A visit to an Armenian church in Islamic Iran
The rest of the world often forgets that there are Christian churches dotted across the Muslim world and some of those communities date back to the earliest years of the faith. Fredrik Dahl and Reza Derakhshi from our Tehran bureau recently visited a remote medieval outpost of the Armenian Apostolic Church in the Islamic Republic of Iran. Their report says:
The last priest left the Black Church more than half a century ago and now the picture on the wall of a former monk’s cell is of the Islamic Republic’s founder Ayatollah Ruhollah Khomeini, not Jesus.
But Iran says this medieval Armenian Christian retreat in a mountainous region close to Turkey and Armenia shows it is observing the rights of other faiths.
Read the full story here.
Dahl interviewed Sebouh Sarkissian, the Armenian archbishop of Tehran, for the feature. As a FaithWorld extra, here is the Q&A of their talk:
Armenians make up the largest Christian minority in Iran, their presence dating back to the time of the ancient Persian empire, but their numbers have declined since the 1979 Islamic revolution.
Sebouh Sarkissian, Armenian archbishop in Tehran for the past eight years, spoke to Reuters at his office next to the Armenian cathedral in the Iranian capital about the situation for his community in the Islamic Republic.
A. We have the feeling that the government is taking care of our religious heritage, historical churches and sacred sites … This of course makes us happy.
Q. What would it mean in practical terms?
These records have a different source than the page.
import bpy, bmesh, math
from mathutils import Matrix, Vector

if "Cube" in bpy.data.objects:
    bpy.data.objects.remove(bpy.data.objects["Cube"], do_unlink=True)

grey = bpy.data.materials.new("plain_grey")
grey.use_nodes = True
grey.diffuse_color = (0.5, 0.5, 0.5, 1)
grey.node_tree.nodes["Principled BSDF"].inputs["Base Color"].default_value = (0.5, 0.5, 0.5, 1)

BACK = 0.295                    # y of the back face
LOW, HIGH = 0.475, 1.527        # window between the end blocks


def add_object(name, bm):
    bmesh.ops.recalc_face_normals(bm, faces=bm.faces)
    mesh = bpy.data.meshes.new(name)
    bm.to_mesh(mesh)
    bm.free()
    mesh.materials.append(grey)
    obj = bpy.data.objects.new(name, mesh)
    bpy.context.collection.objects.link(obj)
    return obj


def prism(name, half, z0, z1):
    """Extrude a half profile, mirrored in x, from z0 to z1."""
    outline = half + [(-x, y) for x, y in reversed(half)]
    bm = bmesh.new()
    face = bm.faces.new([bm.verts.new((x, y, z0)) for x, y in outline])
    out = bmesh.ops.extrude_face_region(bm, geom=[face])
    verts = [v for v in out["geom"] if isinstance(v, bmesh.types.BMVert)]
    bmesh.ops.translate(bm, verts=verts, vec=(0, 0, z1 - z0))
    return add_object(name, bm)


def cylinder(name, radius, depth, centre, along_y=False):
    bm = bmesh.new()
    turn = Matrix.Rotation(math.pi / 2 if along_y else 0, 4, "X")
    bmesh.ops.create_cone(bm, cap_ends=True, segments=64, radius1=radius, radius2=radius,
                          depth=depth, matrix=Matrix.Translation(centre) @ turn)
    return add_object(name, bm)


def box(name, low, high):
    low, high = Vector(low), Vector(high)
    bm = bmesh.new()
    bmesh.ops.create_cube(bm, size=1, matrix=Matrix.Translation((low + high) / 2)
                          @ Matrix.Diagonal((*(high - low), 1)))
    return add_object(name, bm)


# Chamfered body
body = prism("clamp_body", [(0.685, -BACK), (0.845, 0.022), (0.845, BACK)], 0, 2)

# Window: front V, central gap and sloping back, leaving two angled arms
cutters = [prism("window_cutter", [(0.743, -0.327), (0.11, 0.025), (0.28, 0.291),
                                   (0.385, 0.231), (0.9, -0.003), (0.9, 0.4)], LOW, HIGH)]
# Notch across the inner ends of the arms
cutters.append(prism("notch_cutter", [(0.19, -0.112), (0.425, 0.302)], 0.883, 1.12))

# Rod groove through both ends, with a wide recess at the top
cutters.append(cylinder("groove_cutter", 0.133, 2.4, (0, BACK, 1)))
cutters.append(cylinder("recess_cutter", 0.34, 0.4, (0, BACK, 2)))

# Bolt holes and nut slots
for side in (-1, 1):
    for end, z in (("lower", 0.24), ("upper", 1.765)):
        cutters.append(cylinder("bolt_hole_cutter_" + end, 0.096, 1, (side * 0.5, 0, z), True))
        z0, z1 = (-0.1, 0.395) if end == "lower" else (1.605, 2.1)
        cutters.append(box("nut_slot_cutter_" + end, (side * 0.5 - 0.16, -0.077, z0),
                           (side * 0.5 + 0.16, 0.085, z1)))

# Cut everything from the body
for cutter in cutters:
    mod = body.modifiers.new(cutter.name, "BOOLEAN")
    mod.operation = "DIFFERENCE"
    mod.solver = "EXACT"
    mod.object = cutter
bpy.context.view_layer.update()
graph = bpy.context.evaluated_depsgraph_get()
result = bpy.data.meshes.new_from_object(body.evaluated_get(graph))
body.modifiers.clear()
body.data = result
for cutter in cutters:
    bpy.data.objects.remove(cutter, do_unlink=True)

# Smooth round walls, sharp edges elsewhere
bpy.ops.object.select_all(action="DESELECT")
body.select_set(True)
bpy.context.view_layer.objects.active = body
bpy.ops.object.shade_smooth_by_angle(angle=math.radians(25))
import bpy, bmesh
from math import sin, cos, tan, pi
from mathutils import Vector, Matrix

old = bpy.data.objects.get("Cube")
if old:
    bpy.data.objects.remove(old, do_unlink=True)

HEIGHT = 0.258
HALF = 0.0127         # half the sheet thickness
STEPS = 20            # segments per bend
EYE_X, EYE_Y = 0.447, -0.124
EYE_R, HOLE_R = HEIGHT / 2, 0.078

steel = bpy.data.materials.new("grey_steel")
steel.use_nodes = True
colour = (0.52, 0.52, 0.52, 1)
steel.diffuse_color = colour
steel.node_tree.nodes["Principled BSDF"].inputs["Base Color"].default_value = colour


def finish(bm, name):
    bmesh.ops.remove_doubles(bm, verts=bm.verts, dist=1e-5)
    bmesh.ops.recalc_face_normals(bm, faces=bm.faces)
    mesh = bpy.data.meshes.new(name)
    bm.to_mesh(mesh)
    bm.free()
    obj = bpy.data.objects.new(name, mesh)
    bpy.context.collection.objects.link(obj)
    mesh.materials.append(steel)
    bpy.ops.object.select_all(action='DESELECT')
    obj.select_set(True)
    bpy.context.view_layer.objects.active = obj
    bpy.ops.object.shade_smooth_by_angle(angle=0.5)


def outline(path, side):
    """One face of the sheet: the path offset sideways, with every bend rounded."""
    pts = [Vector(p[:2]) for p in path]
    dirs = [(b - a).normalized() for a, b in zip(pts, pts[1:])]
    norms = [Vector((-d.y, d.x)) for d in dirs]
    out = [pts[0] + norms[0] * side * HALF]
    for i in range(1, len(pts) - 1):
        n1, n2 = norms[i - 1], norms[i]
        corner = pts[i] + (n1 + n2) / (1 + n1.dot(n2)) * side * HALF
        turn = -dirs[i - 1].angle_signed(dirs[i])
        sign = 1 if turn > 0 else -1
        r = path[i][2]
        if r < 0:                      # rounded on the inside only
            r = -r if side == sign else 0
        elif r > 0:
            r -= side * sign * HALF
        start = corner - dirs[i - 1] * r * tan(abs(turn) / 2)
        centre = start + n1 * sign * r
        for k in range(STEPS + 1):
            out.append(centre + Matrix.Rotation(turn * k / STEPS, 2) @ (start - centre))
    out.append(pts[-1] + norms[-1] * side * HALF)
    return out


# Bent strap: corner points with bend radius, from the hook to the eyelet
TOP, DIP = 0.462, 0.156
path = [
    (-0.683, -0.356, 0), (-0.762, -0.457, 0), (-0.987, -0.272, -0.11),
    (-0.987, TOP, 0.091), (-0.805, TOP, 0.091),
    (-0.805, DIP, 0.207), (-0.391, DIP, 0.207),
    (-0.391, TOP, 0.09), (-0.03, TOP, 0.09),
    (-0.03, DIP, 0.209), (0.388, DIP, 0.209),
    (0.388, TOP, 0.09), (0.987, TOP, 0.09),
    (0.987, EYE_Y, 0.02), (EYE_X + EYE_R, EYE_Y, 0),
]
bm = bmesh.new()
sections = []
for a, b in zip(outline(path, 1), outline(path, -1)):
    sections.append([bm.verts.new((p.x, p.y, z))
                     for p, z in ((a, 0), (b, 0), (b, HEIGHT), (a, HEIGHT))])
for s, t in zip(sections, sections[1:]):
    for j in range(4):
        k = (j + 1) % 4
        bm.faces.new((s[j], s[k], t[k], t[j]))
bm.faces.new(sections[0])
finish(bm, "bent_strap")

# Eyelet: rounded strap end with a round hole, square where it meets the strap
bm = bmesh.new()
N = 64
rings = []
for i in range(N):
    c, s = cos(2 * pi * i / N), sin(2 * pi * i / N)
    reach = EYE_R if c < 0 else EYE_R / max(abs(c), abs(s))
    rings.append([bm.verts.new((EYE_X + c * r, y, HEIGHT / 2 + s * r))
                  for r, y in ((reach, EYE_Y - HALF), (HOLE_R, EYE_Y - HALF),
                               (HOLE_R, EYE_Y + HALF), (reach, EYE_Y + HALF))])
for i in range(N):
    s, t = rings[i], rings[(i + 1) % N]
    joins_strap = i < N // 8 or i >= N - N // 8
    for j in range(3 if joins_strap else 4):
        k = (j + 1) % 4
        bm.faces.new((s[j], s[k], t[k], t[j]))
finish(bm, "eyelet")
A. It will be supervised by (an) international body … and it also somehow secures the existence of that church.
Q. So you are well-treated by the authorities?
A. In this manner yes; in keeping, maintaining, the spiritual richness and religious sites of this country.
Q. Any problems facing Armenians in Iran today?
A. Generally speaking, as citizens of this country, we are facing the same difficulties that every Iranian is facing nowadays … The Armenians, since they have been living here for
centuries, they have accommodated themselves to the Iranian lifestyle. Despite having said this, sometimes as a Christian community we face difficulties.
Q. Any examples?
A. Well, for instance, the government has prepared a textbook of religion and they have imposed (a rule) on us to teach that text book… Of course they are not familiar with Christian expressions and mentality … so that is one of the main difficulties.
Q. Do you think this book will be removed?
A. Once when I was talking to the (government) minister I asked him: ‘would you accept … that I prepare a text book on Islam, on the Koran, and ask some other Christians to come and teach it in your schools? Would you accept that?’ He started laughing.
Q. Does your community experience discrimination in Iran?
A. Not as such … I think it is an innovation from the West, that people are coming and always asking: is there discrimination in this country? I can tell you that I’ve felt
discrimination even in the United states, even in Europe.
Q. Can you drink alcohol, even though it is banned in Iran?
A. Alcoholic drinks are allowed, not officially of course … we use wine during the mass, the worship, and that’s why they somehow allow us to do (it) … but in general the
usage of alcohol is not good. It is not encouraged.
Q. Have many Armenians left Iran since the revolution?
A. The process of migration regarding the Armenian community started even before the revolution … Immigration and migration, it is a phenomenon all over the world … not
anything peculiar to Iran and Iranian society.”
Q. You don’t believe it is a sign they are not well-treated?
A. No, because even Iranians are emigrating from this country, not only Christians, not only Armenians.
Q. Do you see a future for the Armenian community in Iran?
A. Yes, definitely, our existence is rooted in this soil, in this country … I don’t think we are in danger. If we are in danger it means the whole society is in danger.